Scotland is home to two International Dark Sky Parks, Galloway Forest Park in Dumfries & Galloway and Tomintoul and Glenlivet in Cairngorms National Park, a Dark Sky Island (Isle of Coll) and a Dark Sky Town (Moffat).
For 50 years VisitScotland has helped position Scotland as a must-visit destination to audiences across the world. It is therefore fitting that in our anniversary year we set our sights even further and travelled into space in what can only be described as a truly ‘out of this world’ campaign.
Scotland is Out of this World offered the opportunity to delve into the past and celebrate the country’s contribution to space exploration and astronomy and its ancestral links to one of the greatest moments in history.
The new trail reveals some of the country’s stellar attractions and locations to visit to firmly cement Scotland’s place in astro-tourism.

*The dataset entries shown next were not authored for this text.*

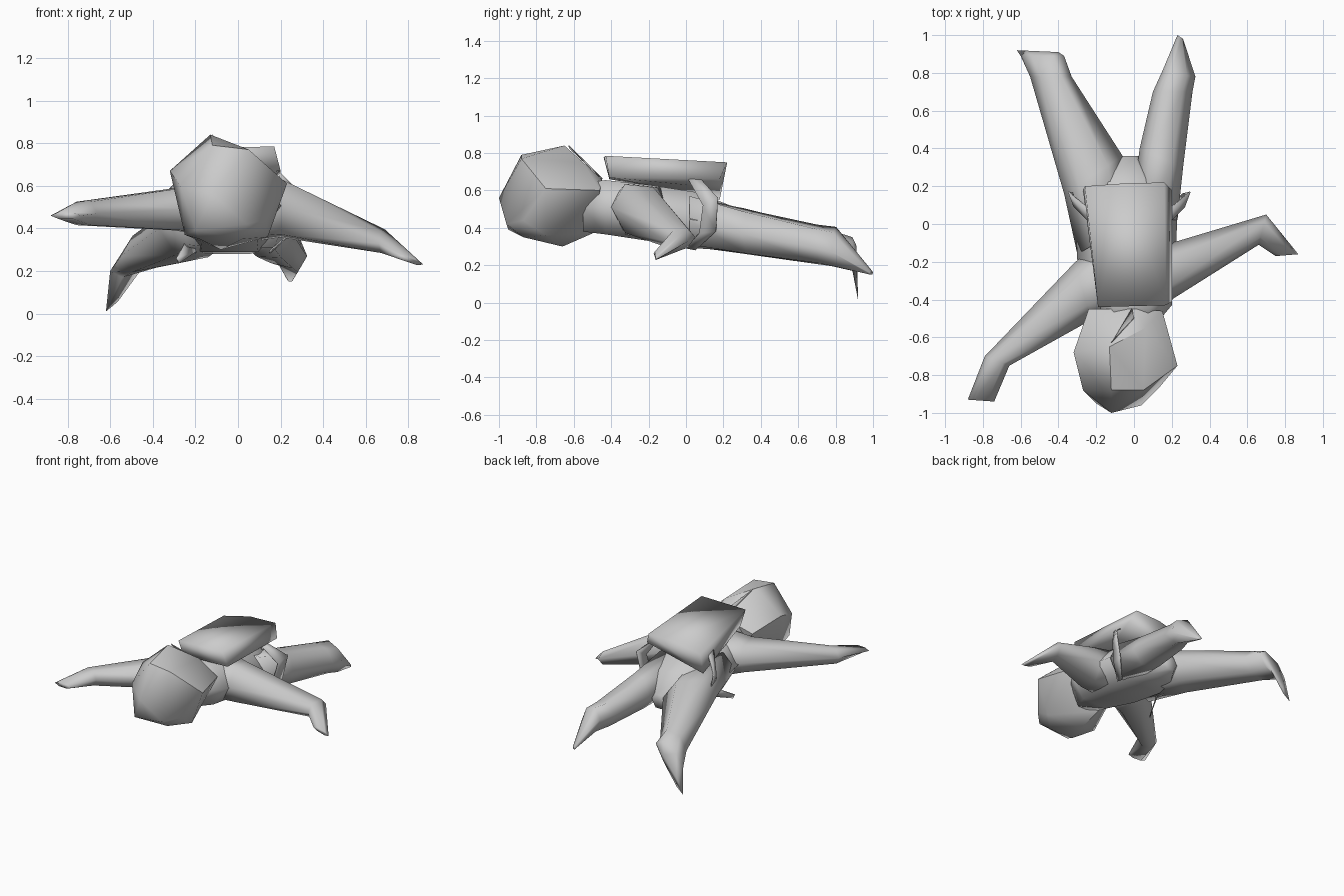
import bpy, bmesh, math
from mathutils import Vector


def finish(name, bm, angle=180):
    bmesh.ops.recalc_face_normals(bm, faces=bm.faces)
    me = bpy.data.meshes.new(name)
    bm.to_mesh(me)
    bm.free()
    ob = bpy.data.objects.new(name, me)
    bpy.context.collection.objects.link(ob)
    bpy.ops.object.select_all(action='DESELECT')
    ob.select_set(True)
    bpy.context.view_layer.objects.active = ob
    bpy.ops.object.shade_smooth_by_angle(angle=math.radians(angle))
    return ob


def loft(name, sections):
    """Six-sided rings, each spanning edge point a to edge point b, half thickness h."""
    bm = bmesh.new()
    rings = []
    for a, b, h in sections:
        a, b = Vector(a), Vector(b)
        ring = [a, a.lerp(b, .25), a.lerp(b, .75), b, a.lerp(b, .75), a.lerp(b, .25)]
        rings.append([bm.verts.new(p + Vector((0, 0, h * s)))
                      for p, s in zip(ring, (0, 1, 1, 0, -1, -1))])
    for r, q in zip(rings, rings[1:]):
        for i in range(6):
            j = (i + 1) % 6
            bm.faces.new((r[i], r[j], q[j], q[i]))
    bm.faces.new(rings[0])
    bm.faces.new(rings[-1])
    return finish(name, bm)


def hull(name, points, angle):
    bm = bmesh.new()
    for p in points:
        bm.verts.new(p)
    bmesh.ops.convex_hull(bm, input=bm.verts)
    bmesh.ops.delete(bm, geom=[v for v in bm.verts if not v.link_faces], context='VERTS')
    return finish(name, bm, angle)


def strip(name, pairs):
    """Thin ribbon through pairs of edge points."""
    bm = bmesh.new()
    rows = [[bm.verts.new(p) for p in pair] for pair in pairs]
    for r, q in zip(rows, rows[1:]):
        bm.faces.new((r[0], r[1], q[1], q[0]))
    ob = finish(name, bm)
    mod = ob.modifiers.new("thickness", 'SOLIDIFY')
    mod.thickness = 0.006
    return ob


# Faceted head
hull("head", [
    (-.12, -1, .56), (.04, -.96, .42), (-.2, -.95, .39), (-.27, -.88, .6),
    (-.12, -.88, .79), (.05, -.88, .77), (.13, -.87, .44), (-.13, -.65, .84),
    (-.32, -.68, .67), (.23, -.75, .61), (.14, -.75, .36), (-.08, -.66, .30),
    (-.18, -.87, .35), (.02, -.87, .35), (-.25, -.72, .37),
    (-.24, -.45, .6), (.15, -.46, .6), (0, -.45, .66),
    (-.1, -.5, .37), (.06, -.55, .75)], 45)

# Torso
loft("torso", [
    ((-.15, -.55, .51), (.10, -.55, .51), .13),
    ((-.22, -.43, .51), (.20, -.43, .51), .145),
    ((-.30, -.20, .48), (.22, -.20, .48), .15),
    ((-.31, .06, .44), (.23, .06, .44), .15),
    ((-.23, .22, .40), (.15, .24, .40), .12),
    ((-.08, .36, .34), (.03, .36, .34), .05)])

# Outstretched arms
loft("arm_east", [
    ((.02, -.43, .51), (.02, .00, .46), .14),
    ((.20, -.40, .51), (.20, -.10, .48), .13),
    ((.66, -.11, .33), (.70, .05, .35), .05),
    ((.75, -.17, .27), (.87, -.16, .23), .012)])
loft("arm_west", [
    ((-.06, -.46, .51), (-.12, -.06, .48), .14),
    ((-.23, -.51, .49), (-.31, -.20, .49), .10),
    ((-.66, -.75, .47), (-.79, -.70, .47), .055),
    ((-.74, -.94, .46), (-.88, -.93, .46), .015)])

# Trailing legs with pointed feet
loft("leg_west", [
    ((-.30, -.16, .46), (-.02, .00, .43), .13),
    ((-.37, .16, .40), (-.06, .36, .38), .12),
    ((-.55, .78, .27), (-.33, .78, .31), .085),
    ((-.60, .89, .20), (-.37, .89, .32), .06),
    ((-.62, .92, .01), (-.40, .91, .31), .03)])
loft("leg_east", [
    ((-.02, .02, .44), (.23, .02, .44), .13),
    ((.03, .40, .38), (.26, .30, .37), .11),
    ((.10, .70, .34), (.31, .70, .29), .09),
    ((.15, .81, .33), (.325, .78, .27), .09),
    ((.23, 1, .16), (.26, .98, .16), .01)])

# Backpack, sagging toward the rear west corner
hull("backpack", [
    (-.19, -.44, .775), (.17, -.43, .785), (-.26, .20, .70), (.16, .22, .75),
    (-.17, -.41, .66), (.20, -.41, .67), (-.27, .18, .55), (.20, .18, .66),
    (-.20, .0, .62), (.15, .0, .63), (-.05, .215, .745)], 180)

# Strap loops down each flank
for side, x in (("west", -.26), ("east", .21)):
    s = math.copysign(1, x)
    strip("strap_" + side, [
        ((x - .03 * s, 0, .68), (x - .02 * s, .08, .66)),
        ((x + .06 * s, .09, .52), (x + .09 * s, .17, .56)),
        ((x + .03 * s, .07, .37), (x + .05 * s, .16, .38)),
        ((x - .06 * s, .0, .29), (x - .06 * s, .05, .28))])

# Small pointed flap below the belly
strip("belly_flap", [
    ((-.20, .0, .29), (-.23, .01, .37)),
    ((-.28, -.16, .235), (-.29, -.17, .26))])

# Thin lock on the back of the head
strip("hair_lock", [
    ((-.01, -.45, .66), (0, -.50, .71)),
    ((-.11, -.62, .82), (-.12, -.63, .838))])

After all, our best views aren’t confined to our awe-inspiring landscapes, but reach up high into the night sky above as well.
Launching at Gilnockie Tower was a real treat. Not only were the team from VisitScotland a great bunch to work with, but the countryside we crossed in pursuit of our payload is one of the most beautiful and dramatic landscapes we've visited. Once the Coosmonaut was back in our hands, we were genuinely sad to have to leave and head back to England.
Scotland is Out of this World was launched at Langholm Primary School in May and is one of a series of activities created this year to mark our 50th anniversary. The Development of Tourism Act came into force in 1969 – the same year as the Moon landing – and an official Scottish Tourist Board was established with government funding.
For more on the campaign and to find out more about BuzzBò’s journey to near space, go to visitscotland.com/out-of-this-world